(Problem to solve): Filter the entries for the word "collar". Copy each line in which it occurs.

** Provided entries follows **

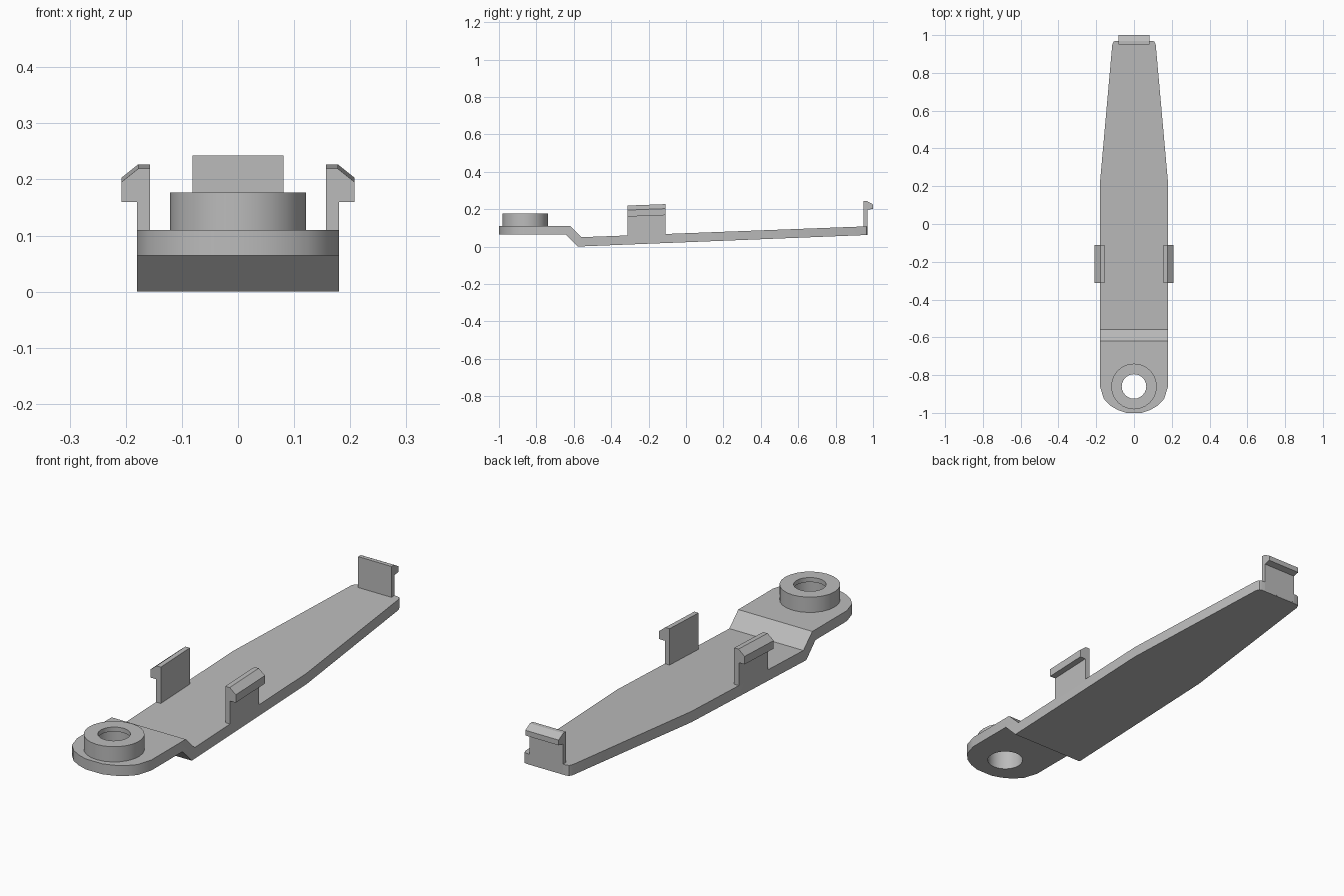
import bpy, bmesh, math
from mathutils import Vector

if "Cube" in bpy.data.objects:
    bpy.data.objects.remove(bpy.data.objects["Cube"])

grey = bpy.data.materials.new("plain grey")
grey.use_nodes = True
colour = (0.5, 0.5, 0.5, 1)
grey.diffuse_color = colour
grey.node_tree.nodes["Principled BSDF"].inputs["Base Color"].default_value = colour


def prism(name, points, direction):
    """Extrude a closed polygon of 3D points along a direction."""
    bm = bmesh.new()
    face = bm.faces.new([bm.verts.new(p) for p in points])
    moved = bmesh.ops.extrude_face_region(bm, geom=[face])["geom"]
    bmesh.ops.translate(bm, vec=Vector(direction),
                        verts=[v for v in moved if isinstance(v, bmesh.types.BMVert)])
    bmesh.ops.recalc_face_normals(bm, faces=bm.faces)
    mesh = bpy.data.meshes.new(name)
    bm.to_mesh(mesh)
    bm.free()
    mesh.materials.append(grey)
    obj = bpy.data.objects.new(name, mesh)
    bpy.context.collection.objects.link(obj)
    return obj


def disc(name, radius, z0, z1, sides=24):
    angles = [2 * math.pi * i / sides for i in range(sides)]
    points = [(radius * math.cos(a), HOLE_Y + radius * math.sin(a), z0) for a in angles]
    return prism(name, points, (0, 0, z1 - z0))


def boolean(obj, cutter, operation):
    mod = obj.modifiers.new(operation.lower(), "BOOLEAN")
    mod.object, mod.operation, mod.solver = cutter, operation, "EXACT"
    cutter.hide_render = True
    bpy.context.view_layer.objects.active = obj
    bpy.ops.object.modifier_apply(modifier=mod.name)
    bpy.data.objects.remove(cutter)


def smooth(obj):
    bpy.ops.object.select_all(action="DESELECT")
    obj.select_set(True)
    bpy.context.view_layer.objects.active = obj
    bpy.ops.object.shade_smooth_by_angle(angle=math.radians(32))


HOLE_Y = -0.86
SLOPE = 0.038

# Bent strip: side profile trimmed to the plan outline
side = [(-1.1, 0.11), (-0.62, 0.11), (-0.558, 0.05), (1.1, 0.113),
        (1.1, 0.067), (-0.578, 0), (-0.642, 0.064), (-1.1, 0.064)]
strip = prism("arm_plate", [(-0.3, y, z) for y, z in side], (0.6, 0, 0))
half = [(0.04, -1), (0.085, -0.985), (0.125, -0.962), (0.16, -0.925), (0.18, -0.86),
        (0.18, 0.22), (0.115, 0.95), (0.108, 0.966), (0.095, 0.97)]
plan = half + [(-x, y) for x, y in reversed(half)]
boolean(strip, prism("plan_cutter", [(x, y, -0.2) for x, y in plan], (0, 0, 0.6)), "INTERSECT")
boolean(strip, disc("hole_cutter", 0.075, -0.1, 0.3), "DIFFERENCE")
smooth(strip)

# Raised collar, with a thin inner lip at the top
collar = disc("pivot_collar", 0.121, 0.11, 0.177)
boolean(collar, disc("recess_cutter", 0.075, 0, 0.157), "DIFFERENCE")
boolean(collar, disc("lip_cutter", 0.065, 0, 0.3), "DIFFERENCE")
smooth(collar)

# Mirrored side clips, sheared to follow the slope of the strip
hook = [(0.157, 0.05), (0.157, 0.219), (0.178, 0.219), (0.208, 0.195),
        (0.208, 0.16), (0.18, 0.16), (0.18, 0.05)]
for name, s in (("left_clip", 1), ("right_clip", -1)):
    prism(name, [(s * x, -0.312, z) for x, z in hook], (0, 0.202, 0.202 * SLOPE))

# End clip with an outward hook
end = [(0.95, 0.08), (0.95, 0.243), (0.968, 0.243), (1, 0.225),
       (1, 0.202), (0.971, 0.196), (0.971, 0.066)]
prism("end_clip", [(-0.081, y, z) for y, z in end], (0.162, 0, 0))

** End of Provided entries **

(Written answer):
# Raised collar, with a thin inner lip at the top
collar = disc("pivot_collar", 0.121, 0.11, 0.177)
boolean(collar, disc("recess_cutter", 0.075, 0, 0.157), "DIFFERENCE")
boolean(collar, disc("lip_cutter", 0.065, 0, 0.3), "DIFFERENCE")
smooth(collar)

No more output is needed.